What to do: Scan the listing below for the word "panel" and copy every line where it occurs.
Start of The data
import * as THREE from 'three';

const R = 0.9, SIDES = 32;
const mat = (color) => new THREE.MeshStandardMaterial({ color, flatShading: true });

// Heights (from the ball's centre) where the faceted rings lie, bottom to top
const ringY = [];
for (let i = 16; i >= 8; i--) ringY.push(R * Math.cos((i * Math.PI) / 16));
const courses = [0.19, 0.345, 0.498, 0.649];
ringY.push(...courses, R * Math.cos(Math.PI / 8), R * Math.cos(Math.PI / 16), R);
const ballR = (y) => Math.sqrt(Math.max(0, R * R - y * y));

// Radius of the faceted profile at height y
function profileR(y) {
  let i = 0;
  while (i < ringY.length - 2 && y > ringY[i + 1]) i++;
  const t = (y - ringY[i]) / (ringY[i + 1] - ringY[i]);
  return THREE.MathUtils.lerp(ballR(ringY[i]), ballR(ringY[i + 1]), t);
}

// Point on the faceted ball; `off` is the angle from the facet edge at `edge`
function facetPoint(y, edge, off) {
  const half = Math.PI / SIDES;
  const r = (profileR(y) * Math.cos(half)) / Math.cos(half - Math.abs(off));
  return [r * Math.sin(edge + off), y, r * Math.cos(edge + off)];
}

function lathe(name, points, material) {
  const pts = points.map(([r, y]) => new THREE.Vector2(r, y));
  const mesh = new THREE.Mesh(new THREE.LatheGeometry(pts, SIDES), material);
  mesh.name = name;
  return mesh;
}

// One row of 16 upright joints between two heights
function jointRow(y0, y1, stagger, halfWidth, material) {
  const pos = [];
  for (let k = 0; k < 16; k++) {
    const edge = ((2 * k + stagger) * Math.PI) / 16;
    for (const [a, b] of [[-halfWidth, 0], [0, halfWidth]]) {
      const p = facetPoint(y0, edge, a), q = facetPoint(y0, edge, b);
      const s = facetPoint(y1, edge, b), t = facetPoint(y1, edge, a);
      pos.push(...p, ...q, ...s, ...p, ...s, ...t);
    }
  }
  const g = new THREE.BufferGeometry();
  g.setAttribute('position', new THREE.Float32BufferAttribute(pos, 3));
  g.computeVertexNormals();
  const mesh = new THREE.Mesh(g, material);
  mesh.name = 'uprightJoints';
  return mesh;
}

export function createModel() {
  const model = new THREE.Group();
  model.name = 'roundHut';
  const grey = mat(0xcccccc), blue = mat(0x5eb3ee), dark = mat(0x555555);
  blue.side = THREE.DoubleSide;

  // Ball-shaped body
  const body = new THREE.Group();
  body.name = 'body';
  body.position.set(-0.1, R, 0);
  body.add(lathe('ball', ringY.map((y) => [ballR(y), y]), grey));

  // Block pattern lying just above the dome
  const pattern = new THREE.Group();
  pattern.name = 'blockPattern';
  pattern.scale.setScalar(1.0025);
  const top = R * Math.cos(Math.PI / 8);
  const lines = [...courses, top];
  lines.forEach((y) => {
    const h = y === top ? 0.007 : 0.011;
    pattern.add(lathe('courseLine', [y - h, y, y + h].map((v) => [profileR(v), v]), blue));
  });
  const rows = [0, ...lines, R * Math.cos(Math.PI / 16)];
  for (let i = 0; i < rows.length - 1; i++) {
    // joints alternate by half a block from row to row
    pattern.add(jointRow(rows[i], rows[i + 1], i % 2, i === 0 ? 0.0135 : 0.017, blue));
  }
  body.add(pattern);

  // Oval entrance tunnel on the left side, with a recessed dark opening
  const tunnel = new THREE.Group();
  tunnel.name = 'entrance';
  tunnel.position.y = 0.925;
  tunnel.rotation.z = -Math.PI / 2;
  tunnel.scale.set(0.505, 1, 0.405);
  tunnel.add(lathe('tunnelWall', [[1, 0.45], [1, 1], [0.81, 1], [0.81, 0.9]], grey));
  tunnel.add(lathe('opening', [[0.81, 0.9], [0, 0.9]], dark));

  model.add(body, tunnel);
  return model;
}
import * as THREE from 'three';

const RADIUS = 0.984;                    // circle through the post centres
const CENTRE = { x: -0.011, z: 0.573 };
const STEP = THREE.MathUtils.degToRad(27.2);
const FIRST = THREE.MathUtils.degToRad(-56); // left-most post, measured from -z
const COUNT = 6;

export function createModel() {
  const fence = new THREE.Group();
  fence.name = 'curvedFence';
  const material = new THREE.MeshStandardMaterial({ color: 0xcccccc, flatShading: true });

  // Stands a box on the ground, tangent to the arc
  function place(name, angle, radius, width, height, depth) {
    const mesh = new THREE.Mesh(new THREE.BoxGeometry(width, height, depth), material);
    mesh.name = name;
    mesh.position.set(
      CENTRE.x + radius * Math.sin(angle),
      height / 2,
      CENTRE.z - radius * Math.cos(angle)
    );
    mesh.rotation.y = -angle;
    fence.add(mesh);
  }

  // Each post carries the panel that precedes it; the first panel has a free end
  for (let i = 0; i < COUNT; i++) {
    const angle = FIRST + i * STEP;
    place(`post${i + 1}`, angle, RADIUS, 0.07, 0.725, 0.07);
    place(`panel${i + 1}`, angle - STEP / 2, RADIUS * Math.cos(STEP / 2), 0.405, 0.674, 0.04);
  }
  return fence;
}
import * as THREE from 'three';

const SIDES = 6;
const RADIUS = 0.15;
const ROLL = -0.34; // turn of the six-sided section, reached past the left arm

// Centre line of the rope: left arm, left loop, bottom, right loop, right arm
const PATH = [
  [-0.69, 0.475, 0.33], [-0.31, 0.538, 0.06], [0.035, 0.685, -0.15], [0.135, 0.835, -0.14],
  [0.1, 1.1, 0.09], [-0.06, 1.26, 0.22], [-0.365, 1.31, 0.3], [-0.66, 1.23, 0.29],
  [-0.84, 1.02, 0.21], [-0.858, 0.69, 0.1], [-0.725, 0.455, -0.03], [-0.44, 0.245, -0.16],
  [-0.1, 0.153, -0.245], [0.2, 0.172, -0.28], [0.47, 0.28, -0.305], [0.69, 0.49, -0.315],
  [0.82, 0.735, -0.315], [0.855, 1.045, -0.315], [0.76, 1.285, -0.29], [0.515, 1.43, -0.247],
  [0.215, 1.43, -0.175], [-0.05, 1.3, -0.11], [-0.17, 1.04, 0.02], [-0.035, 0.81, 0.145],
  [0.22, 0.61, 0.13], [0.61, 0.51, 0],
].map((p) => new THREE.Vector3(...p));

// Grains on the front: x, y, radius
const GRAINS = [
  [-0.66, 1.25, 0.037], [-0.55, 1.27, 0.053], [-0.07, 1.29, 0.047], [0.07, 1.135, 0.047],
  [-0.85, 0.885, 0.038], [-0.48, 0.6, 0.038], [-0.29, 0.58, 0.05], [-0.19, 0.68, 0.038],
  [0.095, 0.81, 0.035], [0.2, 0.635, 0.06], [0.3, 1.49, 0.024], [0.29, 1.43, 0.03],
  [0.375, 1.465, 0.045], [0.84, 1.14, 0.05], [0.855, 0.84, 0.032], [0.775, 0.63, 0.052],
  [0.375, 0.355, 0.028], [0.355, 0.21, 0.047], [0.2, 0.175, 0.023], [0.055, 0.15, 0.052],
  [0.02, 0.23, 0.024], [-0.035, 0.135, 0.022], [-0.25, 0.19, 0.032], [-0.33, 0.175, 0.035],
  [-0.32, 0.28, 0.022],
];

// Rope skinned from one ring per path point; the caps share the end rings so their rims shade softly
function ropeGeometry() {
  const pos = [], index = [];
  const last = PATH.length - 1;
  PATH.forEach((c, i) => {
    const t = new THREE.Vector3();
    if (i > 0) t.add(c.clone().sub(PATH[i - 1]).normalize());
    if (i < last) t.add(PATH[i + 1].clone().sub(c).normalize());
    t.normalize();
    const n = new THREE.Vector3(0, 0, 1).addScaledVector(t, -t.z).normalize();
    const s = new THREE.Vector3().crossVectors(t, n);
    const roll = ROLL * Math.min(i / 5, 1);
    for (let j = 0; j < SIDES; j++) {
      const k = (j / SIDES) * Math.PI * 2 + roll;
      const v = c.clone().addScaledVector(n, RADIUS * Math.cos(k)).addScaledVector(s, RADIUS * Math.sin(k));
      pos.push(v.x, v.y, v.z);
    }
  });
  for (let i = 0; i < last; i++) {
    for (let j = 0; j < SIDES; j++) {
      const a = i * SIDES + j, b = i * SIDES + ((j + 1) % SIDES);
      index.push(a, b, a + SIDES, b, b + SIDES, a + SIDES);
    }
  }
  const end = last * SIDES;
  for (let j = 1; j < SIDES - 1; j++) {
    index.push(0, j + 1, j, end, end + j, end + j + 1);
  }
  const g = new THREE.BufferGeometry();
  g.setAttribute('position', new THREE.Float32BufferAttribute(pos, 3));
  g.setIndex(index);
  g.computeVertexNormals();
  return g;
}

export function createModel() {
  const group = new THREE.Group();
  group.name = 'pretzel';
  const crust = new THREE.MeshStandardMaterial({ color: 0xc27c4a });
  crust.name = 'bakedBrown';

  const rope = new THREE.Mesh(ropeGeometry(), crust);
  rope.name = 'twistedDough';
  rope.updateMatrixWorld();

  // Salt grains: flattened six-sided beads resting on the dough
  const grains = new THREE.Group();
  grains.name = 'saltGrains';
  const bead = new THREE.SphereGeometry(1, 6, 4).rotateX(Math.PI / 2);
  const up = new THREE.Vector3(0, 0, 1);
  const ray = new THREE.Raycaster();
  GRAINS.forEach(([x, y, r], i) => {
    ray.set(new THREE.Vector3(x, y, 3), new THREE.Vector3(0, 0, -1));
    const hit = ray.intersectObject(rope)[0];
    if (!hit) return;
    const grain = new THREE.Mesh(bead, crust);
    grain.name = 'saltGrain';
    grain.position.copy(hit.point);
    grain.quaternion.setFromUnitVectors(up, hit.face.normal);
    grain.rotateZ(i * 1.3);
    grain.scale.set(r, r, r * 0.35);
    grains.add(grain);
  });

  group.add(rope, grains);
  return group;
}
End of The data
Exercise answer:
  // Each post carries the panel that precedes it; the first panel has a free end
    place(`panel${i + 1}`, angle - STEP / 2, RADIUS * Math.cos(STEP / 2), 0.405, 0.674, 0.04);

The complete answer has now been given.